I was not familiar with Manluo Tea Factory (now Changdahao) but apparently back in the day they were highly regarded. This particular cake is made from high quality leaf gathered from an ancient tree farm on Mansa’s high mountain (in the Yiwu tea growing area) and is part of their 2005 Six Famous Tea Mountains collection. Produced using very traditional hand processing and stone pressing. The dry leaf is beautiful – intact large leaves throughout – moderate compression making it easy to pick off a small amount. Clear yellow-gold tea soup that tastes honey sweet with a nice huigan. A little pepper on the tongue in the first few cups. Nice balance and very pleasant in the mouth. I have thoroughly enjoyed this one over the past two days. Gotta love tea blogs maintained by experienced people (e.g., Hobbes) for great tea discoveries!!
Balanced, complex flavor and a sweet after-taste. Moderetly compressed factory cake – not too difficult to pick. Evidence of a few buds and whole leaf. Tea soup is a clear reddish brown with a wood and fruit flavor profile. Seems to resteep several times (4 so far) and still produce a flavorful cup. Appealing quality to price ratio making it a solid choice for an everyday ripe puerh.
This “melon seed” tea is one of the top ten famous teas of China. As expected, Teavivre’s version has a pleasant smooth green taste. Yellow-green tea soup with a distinctly vegetal aroma. Mixed taste of grass and green beans. The smoky, floral and sweet notes add to the complexity of the tea. A tiny bit of spice was detected in the second and third steeps. For those of us who appreciate green teas, this is a fascinating tea and one to enjoy.

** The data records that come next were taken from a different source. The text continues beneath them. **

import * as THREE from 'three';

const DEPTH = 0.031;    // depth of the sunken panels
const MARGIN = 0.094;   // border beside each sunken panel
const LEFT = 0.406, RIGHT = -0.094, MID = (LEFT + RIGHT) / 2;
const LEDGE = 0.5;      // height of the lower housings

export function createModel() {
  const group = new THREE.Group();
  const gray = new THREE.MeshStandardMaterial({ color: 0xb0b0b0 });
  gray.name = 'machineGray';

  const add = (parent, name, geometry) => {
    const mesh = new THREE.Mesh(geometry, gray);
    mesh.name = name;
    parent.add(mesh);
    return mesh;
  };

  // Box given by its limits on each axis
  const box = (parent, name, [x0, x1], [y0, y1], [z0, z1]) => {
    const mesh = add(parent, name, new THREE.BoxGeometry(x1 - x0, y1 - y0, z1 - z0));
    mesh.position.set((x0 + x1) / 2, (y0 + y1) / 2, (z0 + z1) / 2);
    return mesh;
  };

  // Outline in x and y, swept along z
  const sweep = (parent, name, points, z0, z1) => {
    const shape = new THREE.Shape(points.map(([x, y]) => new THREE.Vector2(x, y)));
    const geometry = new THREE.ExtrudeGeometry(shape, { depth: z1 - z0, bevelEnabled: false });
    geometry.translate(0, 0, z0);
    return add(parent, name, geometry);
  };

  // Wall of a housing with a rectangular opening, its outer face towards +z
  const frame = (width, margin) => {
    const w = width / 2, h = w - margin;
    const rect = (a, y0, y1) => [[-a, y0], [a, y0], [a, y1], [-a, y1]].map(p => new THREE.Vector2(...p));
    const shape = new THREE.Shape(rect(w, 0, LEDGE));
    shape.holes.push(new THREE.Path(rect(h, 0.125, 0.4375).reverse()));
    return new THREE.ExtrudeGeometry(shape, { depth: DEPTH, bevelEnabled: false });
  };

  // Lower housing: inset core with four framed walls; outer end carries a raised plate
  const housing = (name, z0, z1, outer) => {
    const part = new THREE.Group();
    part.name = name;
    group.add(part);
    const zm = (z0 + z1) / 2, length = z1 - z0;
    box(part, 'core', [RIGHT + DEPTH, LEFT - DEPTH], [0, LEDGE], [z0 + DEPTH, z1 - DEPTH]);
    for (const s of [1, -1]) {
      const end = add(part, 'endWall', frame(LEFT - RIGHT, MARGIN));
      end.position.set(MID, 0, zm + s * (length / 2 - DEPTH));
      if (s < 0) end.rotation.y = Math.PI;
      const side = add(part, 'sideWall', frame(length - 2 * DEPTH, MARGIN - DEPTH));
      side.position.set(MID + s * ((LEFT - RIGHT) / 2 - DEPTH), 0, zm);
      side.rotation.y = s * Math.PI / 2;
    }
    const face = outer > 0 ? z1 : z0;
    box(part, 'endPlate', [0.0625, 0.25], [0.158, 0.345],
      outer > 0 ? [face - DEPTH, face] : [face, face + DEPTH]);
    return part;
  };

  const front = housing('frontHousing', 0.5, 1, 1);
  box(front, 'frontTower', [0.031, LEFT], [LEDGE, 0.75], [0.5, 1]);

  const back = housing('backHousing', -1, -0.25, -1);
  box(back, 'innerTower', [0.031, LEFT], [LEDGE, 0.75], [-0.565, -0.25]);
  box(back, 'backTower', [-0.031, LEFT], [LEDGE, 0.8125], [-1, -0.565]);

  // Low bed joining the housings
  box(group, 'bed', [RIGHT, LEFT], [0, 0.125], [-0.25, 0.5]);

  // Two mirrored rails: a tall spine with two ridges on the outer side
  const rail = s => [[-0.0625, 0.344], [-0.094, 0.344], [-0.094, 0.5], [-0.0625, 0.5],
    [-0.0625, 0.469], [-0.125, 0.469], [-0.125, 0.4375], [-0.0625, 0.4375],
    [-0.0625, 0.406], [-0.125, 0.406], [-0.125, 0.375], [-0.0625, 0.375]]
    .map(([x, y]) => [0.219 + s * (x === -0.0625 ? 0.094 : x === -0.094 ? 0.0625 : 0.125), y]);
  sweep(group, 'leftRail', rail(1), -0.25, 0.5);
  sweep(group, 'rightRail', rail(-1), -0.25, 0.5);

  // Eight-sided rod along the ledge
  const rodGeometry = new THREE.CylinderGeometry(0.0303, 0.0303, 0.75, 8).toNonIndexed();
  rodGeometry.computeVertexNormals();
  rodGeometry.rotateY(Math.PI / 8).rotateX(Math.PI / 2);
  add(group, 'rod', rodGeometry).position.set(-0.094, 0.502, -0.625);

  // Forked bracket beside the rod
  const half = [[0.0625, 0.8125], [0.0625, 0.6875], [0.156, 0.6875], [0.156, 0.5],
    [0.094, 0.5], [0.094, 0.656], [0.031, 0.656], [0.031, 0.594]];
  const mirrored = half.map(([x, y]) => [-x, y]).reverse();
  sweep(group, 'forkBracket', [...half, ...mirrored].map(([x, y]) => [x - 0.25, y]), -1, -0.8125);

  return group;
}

This enjoyable high quality tea is refreshing and delicate. Tightly rolled, a lovely smooth, balanced oolong with floral overtones in the aroma. Greenish-yellow tea liquor which at times, yields both vegetal and buttery tastes in the sip. Li Shans are lightly oxidized and, therefore, resembling green teas in some ways. Delicious and easy to drink cup.